Ipad Becoming New Therapy for Cerebral Palsy Patients

IpadAn unconventional new therapy technique could help children born with cerebral palsy in various ways. The iPad and other touchscreen tablets offer a great alternative to typical computers for children who suffer from mobility and communication difficulties due to cerebral palsy. Touchscreens are easier to handle and navigate, and there are more than 40,000 apps available geared toward individuals with disabilities. Apps for people with disabilities can assist caregivers, parents, teachers, and therapists in countless ways and offer children with cerebral palsy a valuable avenue for learning and skill-building.

The Value of the Touchscreen

Touchscreen technology is incredibly accessible and does not require the same level of fine motor control as handling a traditional keyboard and mouse for a PC. There are also thousands of touchscreen-equipped devices available, and many people without disabilities use these devices every day. An iPad or other tablet device can not only be therapeutic in terms of learning motor skills and cognitive development, but it can also help a child with cerebral palsy feel like part of the in-crowd.

Learning to master digital devices is a typical part of an early school curriculum for most children today, and a child with cerebral palsy will likely have an easier time managing a tablet than a traditional PC. Touchscreens do not require the same level of fine motor function as a keyboard and mouse and are available in many sizes, but tablets like iPads tend to be easier to manage than smaller devices like smartphones for children with diminished fine motor skills or limited range of motion.

Encouragement and Engagement

Children with cerebral palsy appreciate feeling on par with their peers, and touchscreen devices like iPads and tablets can help bridge that gap. Parents of children with cerebral palsy who have invested in iPads and other touchscreen tablets generally report improvements in their children’s fine motor skills, language development, and communication skills thanks to accessible and engaging apps and educational games.

Consider the example of a young boy named Noah; at the age of two, Noah’s cognitive and motor skills were about 12 months behind other children his age. After receiving his iPad, Noah’s parents reported a significant jump in his fine motor and communication skills. They now report that Noah is on par with his peers after just a few short months of working with an iPad.

There are several ways an iPad can help a child with cerebral palsy. The first is communication. Prior to the advent of touchscreen tablets, touch-to-voice technology was very expensive and inaccessible. Apps like Yes|No and Assistive Chat allow individuals with limited verbal capability to find a voice and express their needs and wants. Children who suffer from diminished hearing due to cerebral palsy can use apps like soundAmp to amplify different sounds and adapt to different situations. Assistive technologies on iPads are affordable, accessible, engaging, and effective for many children with a variety of cerebral palsy symptoms.

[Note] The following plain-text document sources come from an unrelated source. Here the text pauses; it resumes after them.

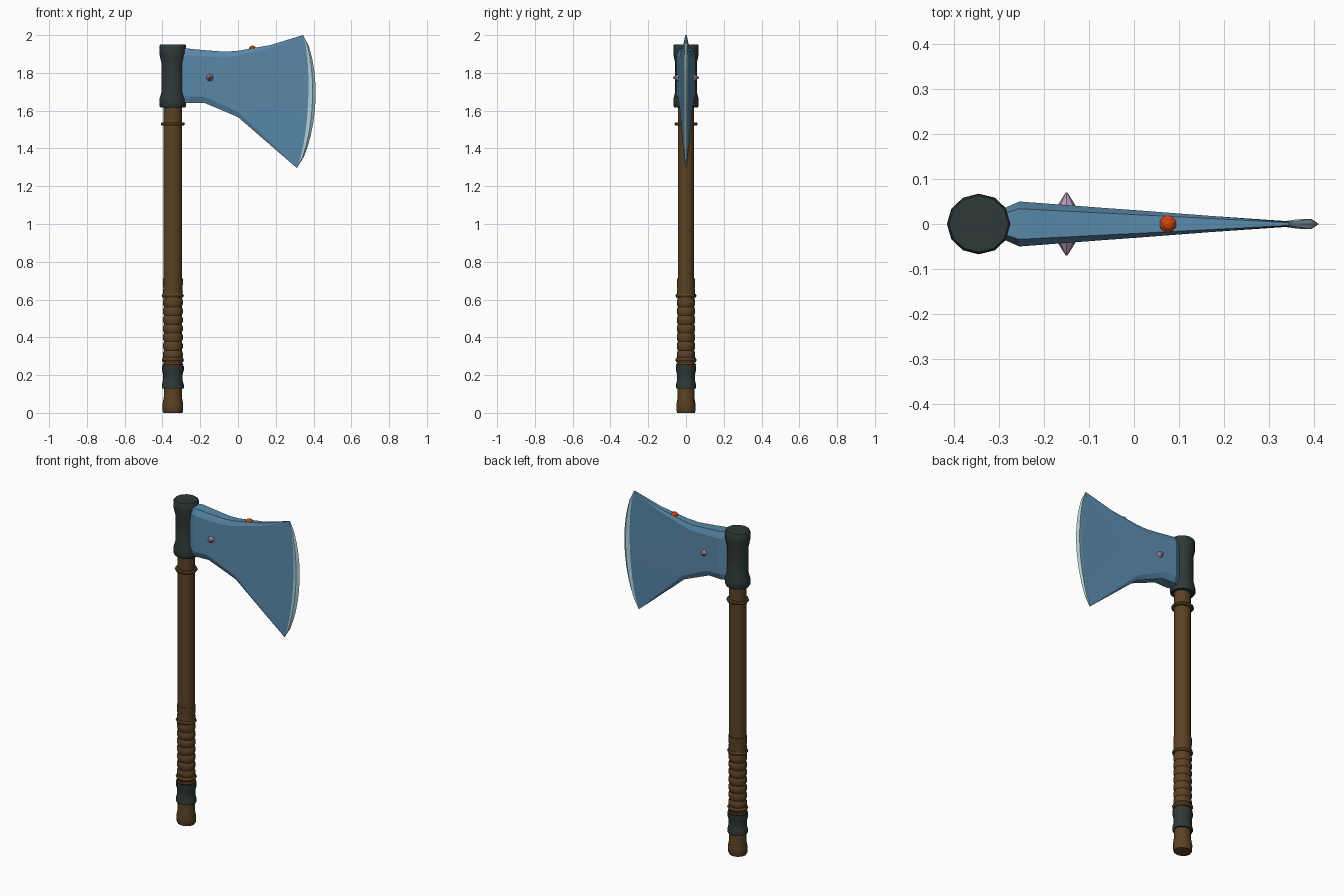
import bpy, bmesh, math
from mathutils import Matrix

if "Cube" in bpy.data.objects:
    bpy.data.objects.remove(bpy.data.objects["Cube"], do_unlink=True)

AXIS = -0.345  # x of the handle


def material(name, r, g, b):
    m = bpy.data.materials.new(name)
    m.use_nodes = True
    m.diffuse_color = (r, g, b, 1)
    m.node_tree.nodes["Principled BSDF"].inputs["Base Color"].default_value = (r, g, b, 1)
    return m


wood = material("brown wood", 0.105, 0.054, 0.018)
iron = material("dark iron", 0.028, 0.040, 0.040)
steel = material("blue steel", 0.10, 0.25, 0.40)
honed = material("pale honed steel", 0.42, 0.62, 0.68)
ember = material("orange gem", 0.62, 0.06, 0.005)
mauve = material("mauve stud", 0.48, 0.30, 0.45)


def finish(bm, name, mat, smooth=None):
    bmesh.ops.remove_doubles(bm, verts=bm.verts, dist=0.00005)
    bmesh.ops.recalc_face_normals(bm, faces=bm.faces)
    mesh = bpy.data.meshes.new(name)
    bm.to_mesh(mesh)
    bm.free()
    mesh.materials.append(mat)
    ob = bpy.data.objects.new(name, mesh)
    bpy.context.collection.objects.link(ob)
    if smooth:
        bpy.ops.object.select_all(action='DESELECT')
        bpy.context.view_layer.objects.active = ob
        ob.select_set(True)
        bpy.ops.object.shade_smooth_by_angle(angle=math.radians(smooth))
    return ob


def skin(bm, loops, caps=True):
    """Join closed loops of points with quads and cap both ends."""
    rings = [[bm.verts.new(p) for p in loop] for loop in loops]
    n = len(rings[0])
    for a, b in zip(rings, rings[1:]):
        for i in range(n):
            j = (i + 1) % n
            bm.faces.new((a[i], a[j], b[j], b[i]))
    if caps:
        bm.faces.new(rings[0])
        bm.faces.new(rings[-1])


def lathe(name, mat, profile, depth=0.92, sides=12):
    """Turn (radius, z) points round the handle axis, flattened in y."""
    turn = [math.tau * i / sides for i in range(sides)]
    bm = bmesh.new()
    skin(bm, [[(AXIS + r * math.cos(a), r * depth * math.sin(a), z) for a in turn]
              for r, z in profile])
    return finish(bm, name, mat, 40)


def ring(name, z, radius, half):
    lathe(name, wood, [(0.04, z - half), (radius - half / 2, z - half), (radius, z),
                       (radius - half / 2, z + half), (0.04, z + half)], 0.96)


# Handle
lathe("shaft", wood, [(0.049, 0.6), (0.049, 1.64)], 0.88)
lathe("pommel", wood, [(0.050, 0), (0.054, 0.008), (0.055, 0.045), (0.048, 0.085), (0.048, 0.15)])

# Wrapped grip with a row of swellings
grip = [(0.049, 0.24)]
start, pitch, count = 0.285, 0.046, 7
for k in range(count):
    z = start + k * pitch
    grip += [(0.047, z), (0.053, z + pitch * 0.3), (0.053, z + pitch * 0.7)]
grip += [(0.048, start + count * pitch), (0.053, 0.64), (0.050, 0.66), (0.053, 0.68), (0.053, 0.712)]
lathe("grip", wood, grip)

ring("neck_ring", 1.53, 0.064, 0.008)
ring("grip_top_ring", 0.62, 0.059, 0.010)
ring("grip_bottom_ring", 0.28, 0.059, 0.012)
ring("collar_ring", 0.255, 0.056, 0.006)

# Iron fittings
lathe("lower_collar", iron, [(0.058, 0.13), (0.058, 0.15), (0.052, 0.17),
                             (0.052, 0.205), (0.058, 0.225), (0.058, 0.248)])
lathe("head_socket", iron, [(0.066, 1.618), (0.071, 1.625), (0.071, 1.66), (0.060, 1.70),
                            (0.060, 1.85), (0.070, 1.895), (0.070, 1.945), (0.066, 1.95)], 0.95)

# Blade: chamfered sections running out to a curved edge
ROWS = 13
TOP, BOTTOM = (0.344, 2.0), (0.312, 1.296)


def arc(t, bulge):
    x = BOTTOM[0] + (TOP[0] - BOTTOM[0]) * t
    return x + bulge * max(0, 4 * t * (1 - t)) ** 0.75, BOTTOM[1] + (TOP[1] - BOTTOM[1]) * t


def section(cheek, low, high, half, rim):
    """Closed loop from front cheek points plus narrower rims above and below."""
    front = [(x, -half, z) for x, z in cheek]
    back = [(x, half, z) for x, z in reversed(cheek)]
    (hx, hz), (lx, lz) = high, low
    return (front + [(hx, -rim, hz), (hx, rim, hz)] + back
            + [(lx, rim, lz), (lx, -rim, lz)])


steps = [i / (ROWS - 1) for i in range(ROWS)]
# x, bottom z, top z, half thickness, chamfer inset
stations = [(-0.30, 1.64, 1.930, 0.030, 0.036),
            (-0.255, 1.64, 1.928, 0.050, 0.036),
            (-0.175, 1.64, 1.920, 0.044, 0.034),
            (-0.07, 1.596, 1.912, 0.036, 0.030),
            (0.0, 1.566, 1.917, 0.031, 0.026),
            (0.17, 1.419, 1.947, 0.018, 0.014)]
loops = []
for x, zb, zt, half, inset in stations:
    cheek = [(x, zb + inset + (zt - zb - 2 * inset) * t) for t in steps]
    loops.append(section(cheek, (x, zb), (x, zt), half, half * 0.68))
loops.append(section([arc(t, 0.045) for t in steps], BOTTOM, TOP, 0.004, 0.003))
bm = bmesh.new()
skin(bm, loops)
finish(bm, "blade", steel, 12)

# Honed cutting edge, a slim lens along the arc
bm = bmesh.new()
lens = []
for t in steps:
    swell = 0.004 + 0.007 * min(1, 6 * t * (1 - t))
    (xi, z), (xm, _), (xo, _) = arc(t, 0.043), arc(t, 0.066), arc(t, 0.082)
    lens.append([(xi, -0.004, z), (xm, -swell, z), (xo, 0, z), (xm, swell, z), (xi, 0.004, z)])
skin(bm, lens)
finish(bm, "cutting_edge", honed)

# Pointed studs on both cheeks
for side, name in ((-1, "front_stud"), (1, "back_stud")):
    bm = bmesh.new()
    bmesh.ops.create_cone(bm, cap_ends=True, segments=8, radius1=0.027, radius2=0.002, depth=0.04,
                          matrix=Matrix.Translation((-0.15, side * 0.05, 1.775))
                          @ Matrix.Rotation(-side * math.pi / 2, 4, 'X'))
    finish(bm, name, mauve)

# Gem set in the top of the blade
bm = bmesh.new()
bmesh.ops.create_uvsphere(bm, u_segments=8, v_segments=6, radius=0.021,
                          matrix=Matrix.Translation((0.076, 0, 1.924))
                          @ Matrix.Rotation(math.pi / 8, 4, 'Z'))
finish(bm, "gem", ember)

iPads as Educational Tools

Other apps may appear to be simple learning games at first, but they are much more to children with cerebral palsy. Even kids who struggled to learn basics like the alphabet see significant leaps in cognitive ability after working with a tablet for a few months. Children with cerebral palsy often struggle with visual shifting, or focusing on one thing and then another to complete a task. With a traditional mouse and keyboard, this would involve looking at the screen to see the problem or task at hand, then shifting to looking at the keyboard and/or mouse to complete the necessary input, and then finally looking at the screen again to verify that input and complete the task.

An iPad or other touchscreen tablet allows a child with cerebral palsy to see the immediate effects of his or her input in real-time with minimal visual shifting. This can help children stay engaged with tasks that would otherwise frustrate them without accessible input technology like a touchscreen. Ultimately, a tablet device can help a child with cerebral palsy feel more on par with his or her peers and less like an outsider, a common feeling among individuals who struggle with physical and cognitive disabilities from cerebral palsy.

Teachers, therapists, parents, and caregivers can find a plethora of apps available for children with disabilities and work tablet time into a child’s daily routine. They can also find tools to track development, behavior, and learning milestones. Perhaps the most valuable aspect of touchscreen tablets for kids with cerebral palsy is that these devices naturally encourage learning in an engaging format.

Parents of children with cerebral palsy should consider the various ways touchscreen tablet devices can help their kids feel connected with their peers and learn at their own pace in an engaging way. Tablets are also far more affordable and accessible than traditional assistive technologies that do not offer the same level of engagement and fun for kids with cerebral palsy. If a child is struggling to reach milestones for his or her age group, parents should consider the ways an iPad or other tablet device could help.